These algorithms are only applicable if you have a quantum computer since you need that superposition of states.

Different skill set

To come up with algorithms to solve hard problems using a quantum computer needs a different kind of skill set that is at the moment extremely rare. Every gate that you see in a quantum circuit can be translated into mathematics. When in mathematical form, you can prove if your algorithm can give you the correct answer and with what probability and how many times you need to execute the algorithm to get the answer. Since quantum computing is still in its infancy, to design algorithms, you would need people who have mathematical maturity. For example, to realize that RSA and Elliptic Curve Cryptography, two entirely different cryptosystems, have the same abstract mathematical structure and can therefore be decrypted using the same algorithm (Shor’s algorithm) is mathematical maturity. They need to be able to formulate the problem as a set of equations and map them into a form that can be run on a quantum computer. They would also need to be creative since designing quantum algorithms is not that obvious due to a different kind of thinking required.

In the future, these algorithms will be available as components that you just use out of the box like what’s happening right now in machine learning. However, for now, we need those skill sets to design novel quantum algorithms that will one day be packaged as reusable components.

So what’s the sexiest skill in the future? It’s the quantum computing skill.

There is a lot to Quantum Computing but we can only cover a small portion of it in the hope of getting you curious and excited to dig deeper into it. We, the OneQuantum community, are here to help you in that journey.

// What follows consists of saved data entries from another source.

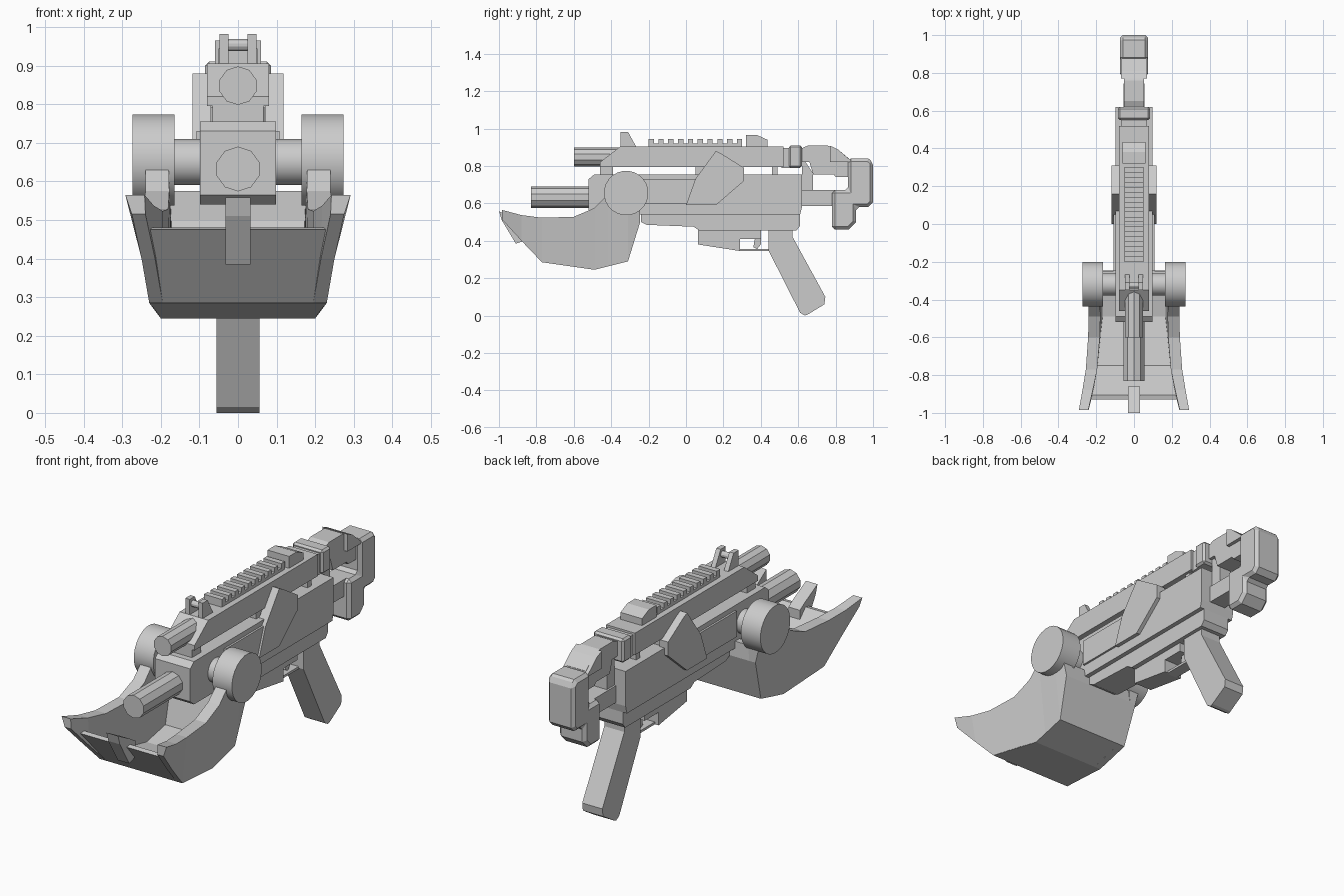
import bpy, bmesh, math

if "Cube" in bpy.data.objects:
    bpy.data.objects.remove(bpy.data.objects["Cube"])

grey = bpy.data.materials.new("plain grey")
grey.diffuse_color = (0.6, 0.6, 0.6, 1)
grey.use_nodes = True
grey.node_tree.nodes["Principled BSDF"].inputs["Base Color"].default_value = grey.diffuse_color


def finish(name, bm, bevel=0.0):
    bmesh.ops.recalc_face_normals(bm, faces=bm.faces[:])
    me = bpy.data.meshes.new(name)
    bm.to_mesh(me)
    bm.free()
    me.materials.append(grey)
    ob = bpy.data.objects.new(name, me)
    bpy.context.collection.objects.link(ob)
    if bevel:
        mod = ob.modifiers.new("chamfer", 'BEVEL')
        mod.width = bevel
        mod.segments = 1
        mod.limit_method = 'ANGLE'
        mod.angle_limit = math.radians(50)
    return ob


def prism(name, pts, x0, x1, bevel=0.0):
    """Side outline in (y, z), extruded from x0 to x1."""
    bm = bmesh.new()
    a = [bm.verts.new((x0, y, z)) for y, z in pts]
    b = [bm.verts.new((x1, y, z)) for y, z in pts]
    bm.faces.new(a)
    bm.faces.new(b[::-1])
    n = len(pts)
    for i in range(n):
        j = (i + 1) % n
        bm.faces.new((a[i], b[i], b[j], a[j]))
    return finish(name, bm, bevel)


def slab(name, pts, w, bevel=0.0):
    return prism(name, pts, -w, w, bevel)


def box(name, y0, y1, z0, z1, w, bevel=0.0):
    return slab(name, [(y0, z0), (y1, z0), (y1, z1), (y0, z1)], w, bevel)


def loft(name, rings):
    """Closed loft through rings of equal point counts."""
    bm = bmesh.new()
    vs = [[bm.verts.new(p) for p in r] for r in rings]
    n = len(vs[0])
    for r, s in zip(vs, vs[1:]):
        for i in range(n):
            j = (i + 1) % n
            bm.faces.new((r[i], r[j], s[j], s[i]))
    bm.faces.new(vs[0])
    bm.faces.new(vs[-1][::-1])
    return finish(name, bm)


def rod(name, axis, a, b, c1, c2, r, sides):
    """Cylinder along x (centre y, z) or y (centre x, z)."""
    rings = []
    for t in (a, b):
        ring = []
        for i in range(sides):
            q = 2 * math.pi * (i + 0.5) / sides
            u, v = c1 + r * math.cos(q), c2 + r * math.sin(q)
            ring.append((t, u, v) if axis == 'x' else (u, t, v))
        rings.append(ring)
    ob = loft(name, rings)
    if sides > 12:
        bpy.context.view_layer.objects.active = ob
        ob.select_set(True)
        bpy.ops.object.shade_smooth_by_angle(angle=math.radians(30))
        ob.select_set(False)
    return ob


# main body and lower frame
slab("main_body", [(-.52, .565), (-.52, .73), (-.49, .755), (.62, .755), (.62, .58),
                   (.61, .54), (-.49, .54)], .098)
slab("lower_frame", [(-.24, .54), (-.24, .5), (-.21, .485), (.04, .475), (.07, .455),
                     (.59, .455), (.61, .48), (.61, .54)], .075)

# upper receiver on its spacers
slab("upper_receiver", [(-.46, .795), (.52, .795), (.52, .905), (-.35, .905), (-.46, .82)], .08)
for i, (y0, y1) in enumerate([(-.46, -.39), (.05, .3), (.46, .49)]):
    box(f"spacer_{i}", y0, y1, .75, .80, .066)
box("rear_link", .51, .56, .79, .895, .07)
box("rear_collar", .55, .62, .79, .91, .085, .01)

# side panels with the arms running forward
for s, side in ((-1, "left"), (1, "right")):
    prism("side_panel_" + side, [(.05, .73), (.16, .88), (.19, .865), (.31, .79), (.31, .72),
                                 (.16, .59), (.0, .59)], s * .07, s * .118)
    prism("side_arm_" + side, [(-.25, .6), (.08, .6), (.08, .73), (-.25, .73)], s * .07, s * .108)

# barrels
rod("upper_barrel", 'y', -.6, -.36, 0, .848, .05, 10)
rod("lower_barrel", 'y', -.83, -.5, 0, .632, .058, 10)

# toothed rail and sights
box("rail_base", -.2, .3, .9, .92, .05)
for i in range(10):
    y = -.2 + i * .0525
    box(f"rail_tooth_{i}", y, y + .028, .915, .944, .05)
slab("rear_sight", [(.32, .9), (.32, .965), (.38, .965), (.435, .94), (.435, .9)], .06)
for s, side in ((-1, "left"), (1, "right")):
    prism("front_sight_" + side, [(-.35, .9), (-.35, .982), (-.31, .982), (-.265, .9)],
          s * .024, s * .048)
rod("front_sight_bar", 'x', -.03, .03, -.325, .953, .016, 12)

# stock
slab("stock_neck", [(.62, .82), (.62, .895), (.65, .908), (.76, .908), (.81, .89), (.87, .84),
                    (.87, .74), (.8, .74), (.79, .755), (.68, .755), (.66, .82)], .052)
slab("stock_cheek", [(.77, .82), (.77, .908), (.81, .89), (.88, .83), (.88, .82)], .07)
box("stock_lower_bar", .61, .8, .585, .67, .045)
slab("stock_front_strut", [(.62, .66), (.68, .66), (.68, .76), (.64, .82), (.62, .82)], .035)
slab("stock_butt", [(.865, .84), (.975, .84), (1, .82), (1, .605), (.975, .58), (.91, .58),
                    (.91, .5), (.87, .46), (.78, .46), (.78, .67), (.865, .67)], .075, .016)

# grip and trigger group
slab("grip", [(.44, .46), (.57, .46), (.57, .42), (.745, .1), (.74, .06), (.65, .005),
              (.635, 0), (.61, .015), (.44, .35)], .056)
slab("trigger_block", [(.065, .46), (.065, .38), (.29, .345), (.29, .41), (.4, .41), (.4, .46)], .05)
box("trigger_guard", .28, .45, .345, .357, .03)
slab("trigger", [(.37, .42), (.4, .42), (.4, .38), (.38, .355), (.36, .365)], .012)

# pivots
for s, side in ((-1, "left"), (1, "right")):
    rod("pivot_drum_" + side, 'x', s * .165, s * .273, -.32, .655, .119, 24)
    rod("pivot_axle_" + side, 'x', s * .09, s * .17, -.32, .65, .06, 20)

# scoop side walls: y, top z, bottom z, outer top x, outer bottom x, top thickness
walls = [(-.985, .565, .515, .292, .275, .05), (-.88, .537, .4, .273, .25, .055),
         (-.77, .523, .285, .255, .23, .06), (-.6, .528, .262, .243, .213, .062),
         (-.49, .575, .245, .24, .2, .062), (-.42, .645, .262, .24, .2, .06),
         (-.31, .64, .29, .24, .2, .06), (-.245, .58, .5, .235, .215, .06)]
for s, side in ((-1, "left"), (1, "right")):
    loft("scoop_wall_" + side,
         [[(s * a, y, zt), (s * b, y, zb), (s * (b - .035), y, zb), (s * (a - t), y, zt)]
          for y, zt, zb, a, b, t in walls])

# scoop floor, front lip and back wall: outer y, z, half width, inner y, z
floor = [(-.93, .475, .25, -.905, .48), (-.77, .285, .229, -.75, .32),
         (-.49, .245, .199, -.49, .28), (-.31, .29, .199, -.34, .31),
         (-.245, .5, .2, -.285, .5), (-.25, .575, .17, -.285, .575)]
loft("scoop_floor", [[(-w, y, z), (w, y, z), (w, yi, zi), (-w, yi, zi)]
                     for y, z, w, yi, zi in floor])
slab("scoop_tooth", [(-1, .558), (-.985, .51), (-.91, .385), (-.86, .4), (-.86, .48),
                     (-.9, .505)], .032)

OneQuantum Philippines is a local chapter of the OneQuantum global community. It aims to make the Philippines a quantum-ready nation by educating students at an early age so it would be easy for them to acquire quantum computing skills.